* _TASK DIRECTIONS_:
From the entries that follow, reproduce exactly and only the lines from the line with "pts = [(1, f" to the line with "0.896), (0.76, 0.888)]", endpoints included.

* _RECORD EXTRACTS_:
------------------------------------------------------------

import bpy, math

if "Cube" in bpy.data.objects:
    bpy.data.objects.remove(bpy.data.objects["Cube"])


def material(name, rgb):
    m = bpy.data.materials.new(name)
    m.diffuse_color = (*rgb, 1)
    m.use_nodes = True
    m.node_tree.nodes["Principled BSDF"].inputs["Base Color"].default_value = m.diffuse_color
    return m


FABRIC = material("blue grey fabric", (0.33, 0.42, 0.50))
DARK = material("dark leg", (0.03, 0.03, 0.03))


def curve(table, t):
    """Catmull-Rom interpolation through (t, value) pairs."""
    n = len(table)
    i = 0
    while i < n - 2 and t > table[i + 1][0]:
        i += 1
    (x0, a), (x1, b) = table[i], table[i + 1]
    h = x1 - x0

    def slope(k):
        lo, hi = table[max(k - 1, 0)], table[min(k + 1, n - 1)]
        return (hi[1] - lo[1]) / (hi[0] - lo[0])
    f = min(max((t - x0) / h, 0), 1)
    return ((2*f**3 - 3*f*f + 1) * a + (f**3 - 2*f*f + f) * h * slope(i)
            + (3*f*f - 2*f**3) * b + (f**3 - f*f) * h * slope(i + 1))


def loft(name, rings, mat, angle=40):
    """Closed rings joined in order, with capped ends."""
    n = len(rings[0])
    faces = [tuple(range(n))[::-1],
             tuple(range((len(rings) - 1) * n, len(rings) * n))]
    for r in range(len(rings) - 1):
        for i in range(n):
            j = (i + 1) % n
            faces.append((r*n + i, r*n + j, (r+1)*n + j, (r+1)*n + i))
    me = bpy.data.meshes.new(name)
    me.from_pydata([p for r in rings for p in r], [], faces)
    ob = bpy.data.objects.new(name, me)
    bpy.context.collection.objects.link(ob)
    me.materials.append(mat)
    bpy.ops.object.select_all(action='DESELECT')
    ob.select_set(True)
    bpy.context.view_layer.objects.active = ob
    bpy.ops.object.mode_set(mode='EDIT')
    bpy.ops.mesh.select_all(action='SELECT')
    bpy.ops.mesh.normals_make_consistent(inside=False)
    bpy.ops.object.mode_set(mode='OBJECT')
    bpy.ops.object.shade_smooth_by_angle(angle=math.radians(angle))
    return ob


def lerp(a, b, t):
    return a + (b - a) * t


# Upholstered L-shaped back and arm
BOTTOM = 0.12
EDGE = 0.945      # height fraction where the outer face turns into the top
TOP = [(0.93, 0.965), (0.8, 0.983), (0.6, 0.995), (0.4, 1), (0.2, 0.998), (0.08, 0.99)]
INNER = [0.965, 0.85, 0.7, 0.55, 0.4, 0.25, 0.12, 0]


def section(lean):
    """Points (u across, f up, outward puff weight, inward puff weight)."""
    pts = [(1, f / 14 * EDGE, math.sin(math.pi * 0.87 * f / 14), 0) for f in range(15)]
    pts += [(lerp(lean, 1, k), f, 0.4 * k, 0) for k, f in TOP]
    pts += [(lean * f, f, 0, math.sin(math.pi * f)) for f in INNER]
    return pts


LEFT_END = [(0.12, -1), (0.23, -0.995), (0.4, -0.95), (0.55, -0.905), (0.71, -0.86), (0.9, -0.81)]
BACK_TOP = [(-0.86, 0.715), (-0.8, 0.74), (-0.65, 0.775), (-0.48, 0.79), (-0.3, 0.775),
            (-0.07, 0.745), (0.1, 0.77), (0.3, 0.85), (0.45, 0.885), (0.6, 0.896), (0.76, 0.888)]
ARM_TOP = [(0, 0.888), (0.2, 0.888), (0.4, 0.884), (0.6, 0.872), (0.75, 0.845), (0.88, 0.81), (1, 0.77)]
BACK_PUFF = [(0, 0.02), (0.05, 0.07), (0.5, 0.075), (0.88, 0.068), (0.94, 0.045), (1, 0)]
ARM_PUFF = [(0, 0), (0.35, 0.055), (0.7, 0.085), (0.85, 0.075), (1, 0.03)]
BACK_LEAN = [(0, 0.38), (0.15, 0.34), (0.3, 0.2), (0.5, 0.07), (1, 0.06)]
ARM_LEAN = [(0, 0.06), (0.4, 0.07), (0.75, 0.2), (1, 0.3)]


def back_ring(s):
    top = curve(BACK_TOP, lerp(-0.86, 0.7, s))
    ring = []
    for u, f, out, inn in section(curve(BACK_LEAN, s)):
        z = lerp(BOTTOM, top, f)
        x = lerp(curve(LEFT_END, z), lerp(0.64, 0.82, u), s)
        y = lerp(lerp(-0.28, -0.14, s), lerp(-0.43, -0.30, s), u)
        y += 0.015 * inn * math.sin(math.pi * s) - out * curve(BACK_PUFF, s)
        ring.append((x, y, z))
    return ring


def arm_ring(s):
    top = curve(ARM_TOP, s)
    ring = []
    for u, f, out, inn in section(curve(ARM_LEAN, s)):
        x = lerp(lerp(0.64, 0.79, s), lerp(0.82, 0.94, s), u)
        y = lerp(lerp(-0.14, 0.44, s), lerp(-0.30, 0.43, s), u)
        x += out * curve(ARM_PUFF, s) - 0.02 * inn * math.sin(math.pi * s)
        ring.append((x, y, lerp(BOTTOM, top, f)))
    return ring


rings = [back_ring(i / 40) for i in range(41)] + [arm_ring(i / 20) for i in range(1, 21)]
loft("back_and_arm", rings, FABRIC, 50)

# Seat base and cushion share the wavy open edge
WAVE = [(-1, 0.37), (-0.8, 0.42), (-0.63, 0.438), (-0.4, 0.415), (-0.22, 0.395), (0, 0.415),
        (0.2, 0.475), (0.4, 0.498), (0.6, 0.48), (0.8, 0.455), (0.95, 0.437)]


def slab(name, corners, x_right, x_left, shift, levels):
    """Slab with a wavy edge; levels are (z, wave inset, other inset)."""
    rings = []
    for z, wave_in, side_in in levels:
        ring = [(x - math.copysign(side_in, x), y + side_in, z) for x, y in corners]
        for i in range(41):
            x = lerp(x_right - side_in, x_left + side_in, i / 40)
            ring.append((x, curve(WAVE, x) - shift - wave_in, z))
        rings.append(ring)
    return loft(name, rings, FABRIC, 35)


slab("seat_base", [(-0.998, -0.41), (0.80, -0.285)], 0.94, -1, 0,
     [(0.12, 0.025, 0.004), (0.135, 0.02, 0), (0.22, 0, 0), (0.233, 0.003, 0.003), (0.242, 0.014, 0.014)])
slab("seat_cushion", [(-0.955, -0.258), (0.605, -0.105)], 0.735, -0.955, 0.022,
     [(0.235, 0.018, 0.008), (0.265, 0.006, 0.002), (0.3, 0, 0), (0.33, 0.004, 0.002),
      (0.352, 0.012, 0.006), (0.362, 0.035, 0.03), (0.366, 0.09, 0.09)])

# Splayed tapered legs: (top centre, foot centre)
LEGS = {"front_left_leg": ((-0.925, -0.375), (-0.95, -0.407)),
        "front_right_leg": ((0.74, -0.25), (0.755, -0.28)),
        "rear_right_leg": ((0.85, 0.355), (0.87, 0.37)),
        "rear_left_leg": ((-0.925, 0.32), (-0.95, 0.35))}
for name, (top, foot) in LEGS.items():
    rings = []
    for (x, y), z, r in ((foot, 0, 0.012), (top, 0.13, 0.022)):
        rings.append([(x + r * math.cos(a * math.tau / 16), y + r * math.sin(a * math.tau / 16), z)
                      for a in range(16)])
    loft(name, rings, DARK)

------------------------------------------------------------

* _ANSWER TO THIS EXERCISE_:
    pts = [(1, f / 14 * EDGE, math.sin(math.pi * 0.87 * f / 14), 0) for f in range(15)]
    pts += [(lerp(lean, 1, k), f, 0.4 * k, 0) for k, f in TOP]
    pts += [(lean * f, f, 0, math.sin(math.pi * f)) for f in INNER]
    return pts


LEFT_END = [(0.12, -1), (0.23, -0.995), (0.4, -0.95), (0.55, -0.905), (0.71, -0.86), (0.9, -0.81)]
BACK_TOP = [(-0.86, 0.715), (-0.8, 0.74), (-0.65, 0.775), (-0.48, 0.79), (-0.3, 0.775),
            (-0.07, 0.745), (0.1, 0.77), (0.3, 0.85), (0.45, 0.885), (0.6, 0.896), (0.76, 0.888)]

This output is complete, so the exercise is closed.